Print the entries that appear below, exactly as written and without their pictures.

[Stored data entries]
▼▼▼

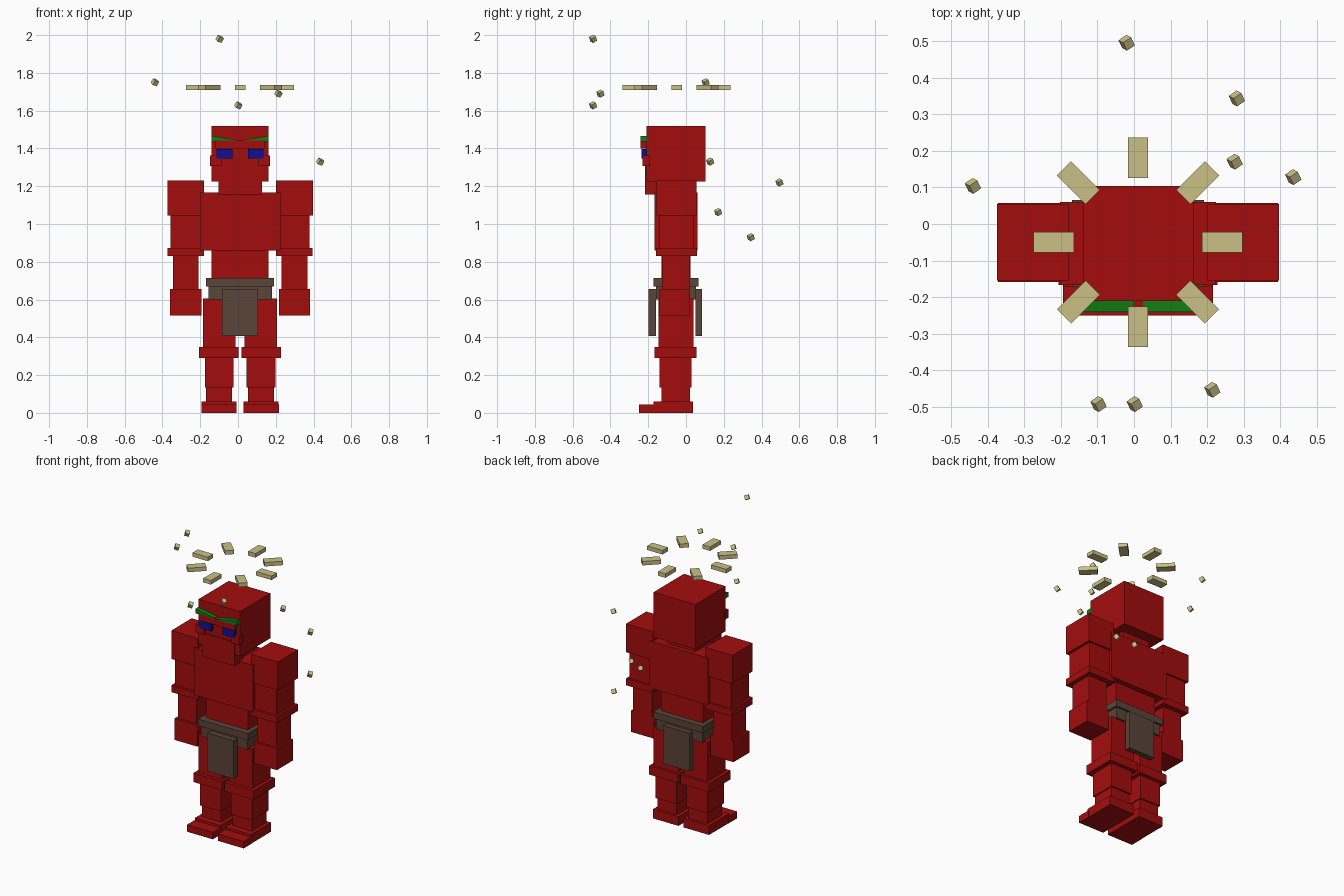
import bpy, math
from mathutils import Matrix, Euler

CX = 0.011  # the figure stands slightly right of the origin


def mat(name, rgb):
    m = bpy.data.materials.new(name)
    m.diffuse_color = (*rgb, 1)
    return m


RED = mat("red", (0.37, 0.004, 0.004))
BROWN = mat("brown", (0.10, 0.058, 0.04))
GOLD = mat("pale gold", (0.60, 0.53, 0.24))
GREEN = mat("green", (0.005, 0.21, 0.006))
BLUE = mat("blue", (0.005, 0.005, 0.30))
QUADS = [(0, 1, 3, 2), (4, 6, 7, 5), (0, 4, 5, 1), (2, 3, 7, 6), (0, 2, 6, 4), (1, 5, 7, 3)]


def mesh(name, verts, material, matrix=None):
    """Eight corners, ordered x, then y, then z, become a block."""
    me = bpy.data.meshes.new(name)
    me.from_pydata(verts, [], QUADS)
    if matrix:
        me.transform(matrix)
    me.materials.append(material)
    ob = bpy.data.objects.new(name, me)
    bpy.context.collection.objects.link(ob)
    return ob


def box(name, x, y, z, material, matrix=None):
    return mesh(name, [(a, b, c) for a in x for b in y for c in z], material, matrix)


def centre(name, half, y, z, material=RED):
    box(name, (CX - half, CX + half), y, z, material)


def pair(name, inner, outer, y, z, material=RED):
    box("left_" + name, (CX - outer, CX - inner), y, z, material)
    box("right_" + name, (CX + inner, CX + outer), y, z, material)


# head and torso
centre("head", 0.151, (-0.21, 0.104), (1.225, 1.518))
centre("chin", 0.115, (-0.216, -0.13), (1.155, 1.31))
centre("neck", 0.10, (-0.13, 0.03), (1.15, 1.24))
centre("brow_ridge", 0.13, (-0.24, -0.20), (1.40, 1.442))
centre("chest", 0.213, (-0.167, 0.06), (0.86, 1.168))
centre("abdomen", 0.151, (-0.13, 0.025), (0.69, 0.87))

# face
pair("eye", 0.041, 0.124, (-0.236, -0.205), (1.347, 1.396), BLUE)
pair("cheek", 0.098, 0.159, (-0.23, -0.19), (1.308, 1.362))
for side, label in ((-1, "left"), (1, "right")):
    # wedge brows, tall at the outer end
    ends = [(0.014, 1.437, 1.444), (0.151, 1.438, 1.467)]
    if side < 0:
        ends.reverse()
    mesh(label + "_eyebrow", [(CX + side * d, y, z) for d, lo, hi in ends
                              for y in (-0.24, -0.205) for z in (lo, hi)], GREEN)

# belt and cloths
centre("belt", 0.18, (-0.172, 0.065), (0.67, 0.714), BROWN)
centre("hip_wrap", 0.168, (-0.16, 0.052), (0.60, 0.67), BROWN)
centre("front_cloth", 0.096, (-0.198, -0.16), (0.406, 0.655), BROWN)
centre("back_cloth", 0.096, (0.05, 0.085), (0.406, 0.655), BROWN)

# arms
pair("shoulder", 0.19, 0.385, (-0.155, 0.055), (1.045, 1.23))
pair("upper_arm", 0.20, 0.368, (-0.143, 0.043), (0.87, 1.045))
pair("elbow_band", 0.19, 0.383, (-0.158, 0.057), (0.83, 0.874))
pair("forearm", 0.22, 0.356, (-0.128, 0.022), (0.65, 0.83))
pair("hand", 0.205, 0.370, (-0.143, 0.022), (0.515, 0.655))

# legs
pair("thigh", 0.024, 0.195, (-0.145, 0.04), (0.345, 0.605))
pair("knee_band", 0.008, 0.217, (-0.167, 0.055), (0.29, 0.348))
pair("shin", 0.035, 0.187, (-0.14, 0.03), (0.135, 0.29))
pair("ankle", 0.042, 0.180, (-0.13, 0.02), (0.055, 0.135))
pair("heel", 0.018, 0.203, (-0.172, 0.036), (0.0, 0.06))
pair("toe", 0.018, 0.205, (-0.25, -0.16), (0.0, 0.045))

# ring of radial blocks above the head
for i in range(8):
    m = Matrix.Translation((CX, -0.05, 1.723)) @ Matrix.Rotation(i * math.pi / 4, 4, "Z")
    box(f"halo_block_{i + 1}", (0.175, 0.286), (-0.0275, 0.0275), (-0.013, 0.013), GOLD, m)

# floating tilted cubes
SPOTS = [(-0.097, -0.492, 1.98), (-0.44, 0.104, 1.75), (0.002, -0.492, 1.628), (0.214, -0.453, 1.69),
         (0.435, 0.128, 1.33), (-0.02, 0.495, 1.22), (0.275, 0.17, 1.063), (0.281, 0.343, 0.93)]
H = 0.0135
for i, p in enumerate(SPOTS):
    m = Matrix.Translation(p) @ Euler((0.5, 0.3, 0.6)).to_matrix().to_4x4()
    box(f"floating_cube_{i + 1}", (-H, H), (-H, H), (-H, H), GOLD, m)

▲▲▲

**SOLUTION TO THE EXERCISE**
import bpy, math
from mathutils import Matrix, Euler

CX = 0.011  # the figure stands slightly right of the origin


def mat(name, rgb):
    m = bpy.data.materials.new(name)
    m.diffuse_color = (*rgb, 1)
    return m


RED = mat("red", (0.37, 0.004, 0.004))
BROWN = mat("brown", (0.10, 0.058, 0.04))
GOLD = mat("pale gold", (0.60, 0.53, 0.24))
GREEN = mat("green", (0.005, 0.21, 0.006))
BLUE = mat("blue", (0.005, 0.005, 0.30))
QUADS = [(0, 1, 3, 2), (4, 6, 7, 5), (0, 4, 5, 1), (2, 3, 7, 6), (0, 2, 6, 4), (1, 5, 7, 3)]


def mesh(name, verts, material, matrix=None):
    """Eight corners, ordered x, then y, then z, become a block."""
    me = bpy.data.meshes.new(name)
    me.from_pydata(verts, [], QUADS)
    if matrix:
        me.transform(matrix)
    me.materials.append(material)
    ob = bpy.data.objects.new(name, me)
    bpy.context.collection.objects.link(ob)
    return ob


def box(name, x, y, z, material, matrix=None):
    return mesh(name, [(a, b, c) for a in x for b in y for c in z], material, matrix)


def centre(name, half, y, z, material=RED):
    box(name, (CX - half, CX + half), y, z, material)


def pair(name, inner, outer, y, z, material=RED):
    box("left_" + name, (CX - outer, CX - inner), y, z, material)
    box("right_" + name, (CX + inner, CX + outer), y, z, material)


# head and torso
centre("head", 0.151, (-0.21, 0.104), (1.225, 1.518))
centre("chin", 0.115, (-0.216, -0.13), (1.155, 1.31))
centre("neck", 0.10, (-0.13, 0.03), (1.15, 1.24))
centre("brow_ridge", 0.13, (-0.24, -0.20), (1.40, 1.442))
centre("chest", 0.213, (-0.167, 0.06), (0.86, 1.168))
centre("abdomen", 0.151, (-0.13, 0.025), (0.69, 0.87))

# face
pair("eye", 0.041, 0.124, (-0.236, -0.205), (1.347, 1.396), BLUE)
pair("cheek", 0.098, 0.159, (-0.23, -0.19), (1.308, 1.362))
for side, label in ((-1, "left"), (1, "right")):
    # wedge brows, tall at the outer end
    ends = [(0.014, 1.437, 1.444), (0.151, 1.438, 1.467)]
    if side < 0:
        ends.reverse()
    mesh(label + "_eyebrow", [(CX + side * d, y, z) for d, lo, hi in ends
                              for y in (-0.24, -0.205) for z in (lo, hi)], GREEN)

# belt and cloths
centre("belt", 0.18, (-0.172, 0.065), (0.67, 0.714), BROWN)
centre("hip_wrap", 0.168, (-0.16, 0.052), (0.60, 0.67), BROWN)
centre("front_cloth", 0.096, (-0.198, -0.16), (0.406, 0.655), BROWN)
centre("back_cloth", 0.096, (0.05, 0.085), (0.406, 0.655), BROWN)

# arms
pair("shoulder", 0.19, 0.385, (-0.155, 0.055), (1.045, 1.23))
pair("upper_arm", 0.20, 0.368, (-0.143, 0.043), (0.87, 1.045))
pair("elbow_band", 0.19, 0.383, (-0.158, 0.057), (0.83, 0.874))
pair("forearm", 0.22, 0.356, (-0.128, 0.022), (0.65, 0.83))
pair("hand", 0.205, 0.370, (-0.143, 0.022), (0.515, 0.655))

# legs
pair("thigh", 0.024, 0.195, (-0.145, 0.04), (0.345, 0.605))
pair("knee_band", 0.008, 0.217, (-0.167, 0.055), (0.29, 0.348))
pair("shin", 0.035, 0.187, (-0.14, 0.03), (0.135, 0.29))
pair("ankle", 0.042, 0.180, (-0.13, 0.02), (0.055, 0.135))
pair("heel", 0.018, 0.203, (-0.172, 0.036), (0.0, 0.06))
pair("toe", 0.018, 0.205, (-0.25, -0.16), (0.0, 0.045))

# ring of radial blocks above the head
for i in range(8):
    m = Matrix.Translation((CX, -0.05, 1.723)) @ Matrix.Rotation(i * math.pi / 4, 4, "Z")
    box(f"halo_block_{i + 1}", (0.175, 0.286), (-0.0275, 0.0275), (-0.013, 0.013), GOLD, m)

# floating tilted cubes
SPOTS = [(-0.097, -0.492, 1.98), (-0.44, 0.104, 1.75), (0.002, -0.492, 1.628), (0.214, -0.453, 1.69),
         (0.435, 0.128, 1.33), (-0.02, 0.495, 1.22), (0.275, 0.17, 1.063), (0.281, 0.343, 0.93)]
H = 0.0135
for i, p in enumerate(SPOTS):
    m = Matrix.Translation(p) @ Euler((0.5, 0.3, 0.6)).to_matrix().to_4x4()
    box(f"floating_cube_{i + 1}", (-H, H), (-H, H), (-H, H), GOLD, m)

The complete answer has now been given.